* WHAT IS BEING ASKED *
Leave the pictures out while you restate every entry below word for word.
>>>
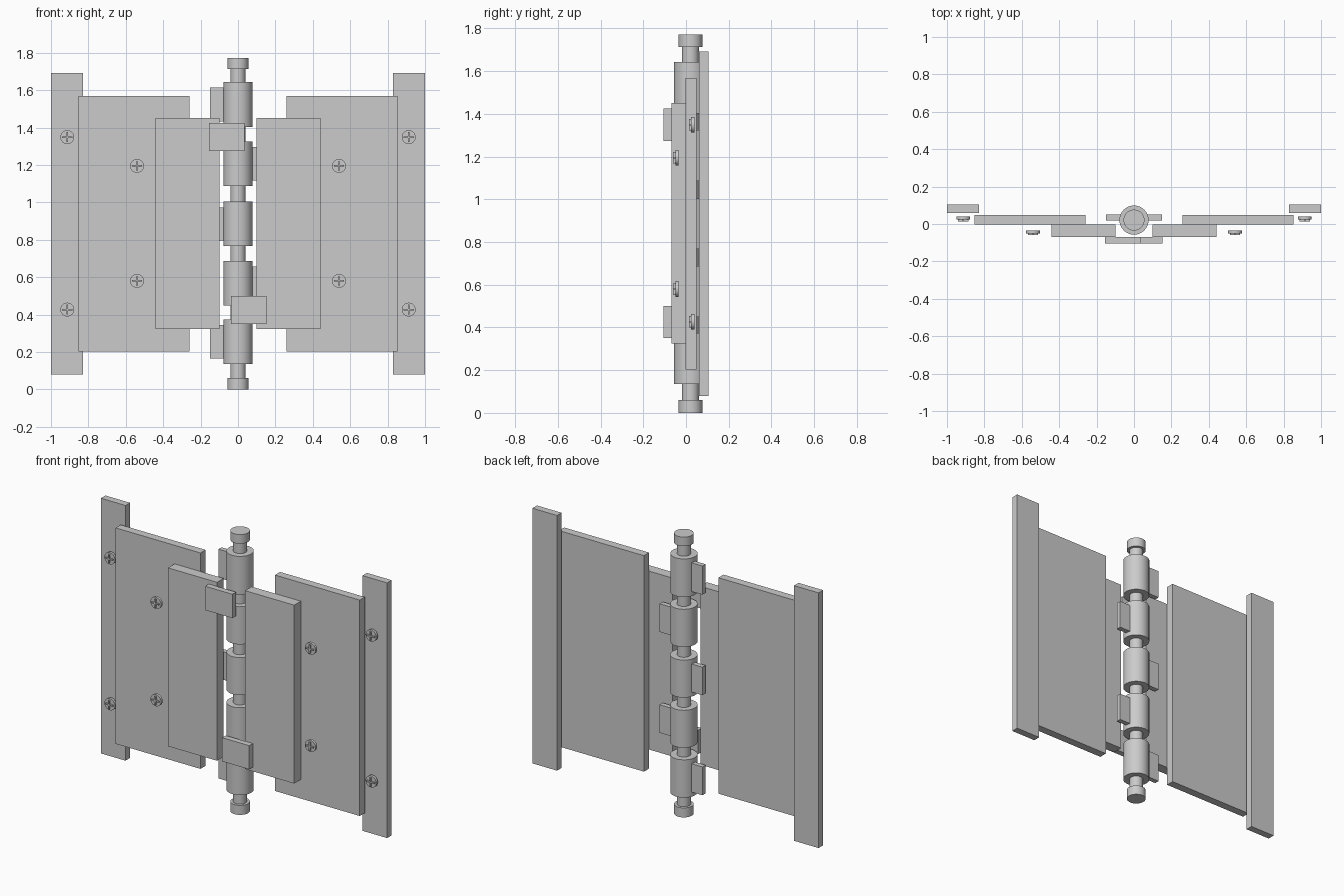
import bpy, math

if "Cube" in bpy.data.objects:
    bpy.data.objects.remove(bpy.data.objects["Cube"])

PIN_Y = 0.021


def box(name, x, y, z):
    """Box from (min, max) ranges."""
    bpy.ops.mesh.primitive_cube_add(size=1, location=[(a + b) / 2 for a, b in (x, y, z)])
    ob = bpy.context.object
    ob.name = name
    ob.scale = [abs(b - a) for a, b in (x, y, z)]
    bpy.ops.object.transform_apply(location=False, rotation=False, scale=True)
    return ob


def cylinder(name, r, depth, loc, rot=(0, 0, 0), sides=32):
    bpy.ops.mesh.primitive_cylinder_add(vertices=sides, radius=r, depth=depth,
                                        location=loc, rotation=rot)
    ob = bpy.context.object
    ob.name = name
    bpy.ops.object.shade_smooth_by_angle(angle=math.radians(35))
    return ob


def screw(side, x, y, z):
    """Round head with a raised cross; y is the back of the head."""
    cylinder(side + "_screw_head", 0.037, 0.016, (x, y - 0.008, z),
             (math.pi / 2, 0, 0), 24)
    yr = (y - 0.026, y - 0.015)
    box(side + "_screw_cross_bar", (x - 0.027, x + 0.027), yr, (z - 0.004, z + 0.004))
    box(side + "_screw_cross_post", (x - 0.004, x + 0.004), yr, (z - 0.027, z + 0.027))


# Stepped plates and screws, mirrored left and right
for side, s in (("left", -1), ("right", 1)):
    box(side + "_frame_strip", (s * 0.828, s * 1.0), (0.06, 0.105), (0.08, 1.692))
    box(side + "_middle_plate", (s * 0.26, s * 0.853), (-0.003, 0.048), (0.204, 1.568))
    box(side + "_inner_plate", (s * 0.098, s * 0.441), (-0.069, -0.003), (0.324, 1.451))
    for z in (0.427, 1.349):
        screw(side, s * 0.913, 0.039, z)
    for z in (0.58, 1.195):
        screw(side, s * 0.54, -0.034, z)

# Hinge pin with end caps
cylinder("hinge_pin", 0.04, 1.68, (0, PIN_Y, 0.885))
cylinder("pin_bottom_cap", 0.056, 0.06, (0, PIN_Y, 0.03))
cylinder("pin_top_cap", 0.056, 0.058, (0, PIN_Y, 1.742))

# Knuckles with leaves on alternating sides
knuckles = [(0.135, 0.374), (0.45, 0.687), (0.767, 1.004), (1.087, 1.325), (1.402, 1.643)]
for i, (lo, hi) in enumerate(knuckles):
    s = -1 if i % 2 == 0 else 1
    cylinder("hinge_knuckle", 0.078, hi - lo, (0, PIN_Y, (lo + hi) / 2))
    box("knuckle_leaf", (s * 0.05, s * 0.15), (0.019, 0.05), (lo + 0.03, hi - 0.03))

# Front catch tabs
box("upper_tab", (-0.155, 0.034), (-0.105, -0.069), (1.274, 1.425))
box("lower_tab", (-0.037, 0.152), (-0.105, -0.069), (0.35, 0.5))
<<<
* THE ANSWER *
import bpy, math

if "Cube" in bpy.data.objects:
    bpy.data.objects.remove(bpy.data.objects["Cube"])

PIN_Y = 0.021


def box(name, x, y, z):
    """Box from (min, max) ranges."""
    bpy.ops.mesh.primitive_cube_add(size=1, location=[(a + b) / 2 for a, b in (x, y, z)])
    ob = bpy.context.object
    ob.name = name
    ob.scale = [abs(b - a) for a, b in (x, y, z)]
    bpy.ops.object.transform_apply(location=False, rotation=False, scale=True)
    return ob


def cylinder(name, r, depth, loc, rot=(0, 0, 0), sides=32):
    bpy.ops.mesh.primitive_cylinder_add(vertices=sides, radius=r, depth=depth,
                                        location=loc, rotation=rot)
    ob = bpy.context.object
    ob.name = name
    bpy.ops.object.shade_smooth_by_angle(angle=math.radians(35))
    return ob


def screw(side, x, y, z):
    """Round head with a raised cross; y is the back of the head."""
    cylinder(side + "_screw_head", 0.037, 0.016, (x, y - 0.008, z),
             (math.pi / 2, 0, 0), 24)
    yr = (y - 0.026, y - 0.015)
    box(side + "_screw_cross_bar", (x - 0.027, x + 0.027), yr, (z - 0.004, z + 0.004))
    box(side + "_screw_cross_post", (x - 0.004, x + 0.004), yr, (z - 0.027, z + 0.027))


# Stepped plates and screws, mirrored left and right
for side, s in (("left", -1), ("right", 1)):
    box(side + "_frame_strip", (s * 0.828, s * 1.0), (0.06, 0.105), (0.08, 1.692))
    box(side + "_middle_plate", (s * 0.26, s * 0.853), (-0.003, 0.048), (0.204, 1.568))
    box(side + "_inner_plate", (s * 0.098, s * 0.441), (-0.069, -0.003), (0.324, 1.451))
    for z in (0.427, 1.349):
        screw(side, s * 0.913, 0.039, z)
    for z in (0.58, 1.195):
        screw(side, s * 0.54, -0.034, z)

# Hinge pin with end caps
cylinder("hinge_pin", 0.04, 1.68, (0, PIN_Y, 0.885))
cylinder("pin_bottom_cap", 0.056, 0.06, (0, PIN_Y, 0.03))
cylinder("pin_top_cap", 0.056, 0.058, (0, PIN_Y, 1.742))

# Knuckles with leaves on alternating sides
knuckles = [(0.135, 0.374), (0.45, 0.687), (0.767, 1.004), (1.087, 1.325), (1.402, 1.643)]
for i, (lo, hi) in enumerate(knuckles):
    s = -1 if i % 2 == 0 else 1
    cylinder("hinge_knuckle", 0.078, hi - lo, (0, PIN_Y, (lo + hi) / 2))
    box("knuckle_leaf", (s * 0.05, s * 0.15), (0.019, 0.05), (lo + 0.03, hi - 0.03))

# Front catch tabs
box("upper_tab", (-0.155, 0.034), (-0.105, -0.069), (1.274, 1.425))
box("lower_tab", (-0.037, 0.152), (-0.105, -0.069), (0.35, 0.5))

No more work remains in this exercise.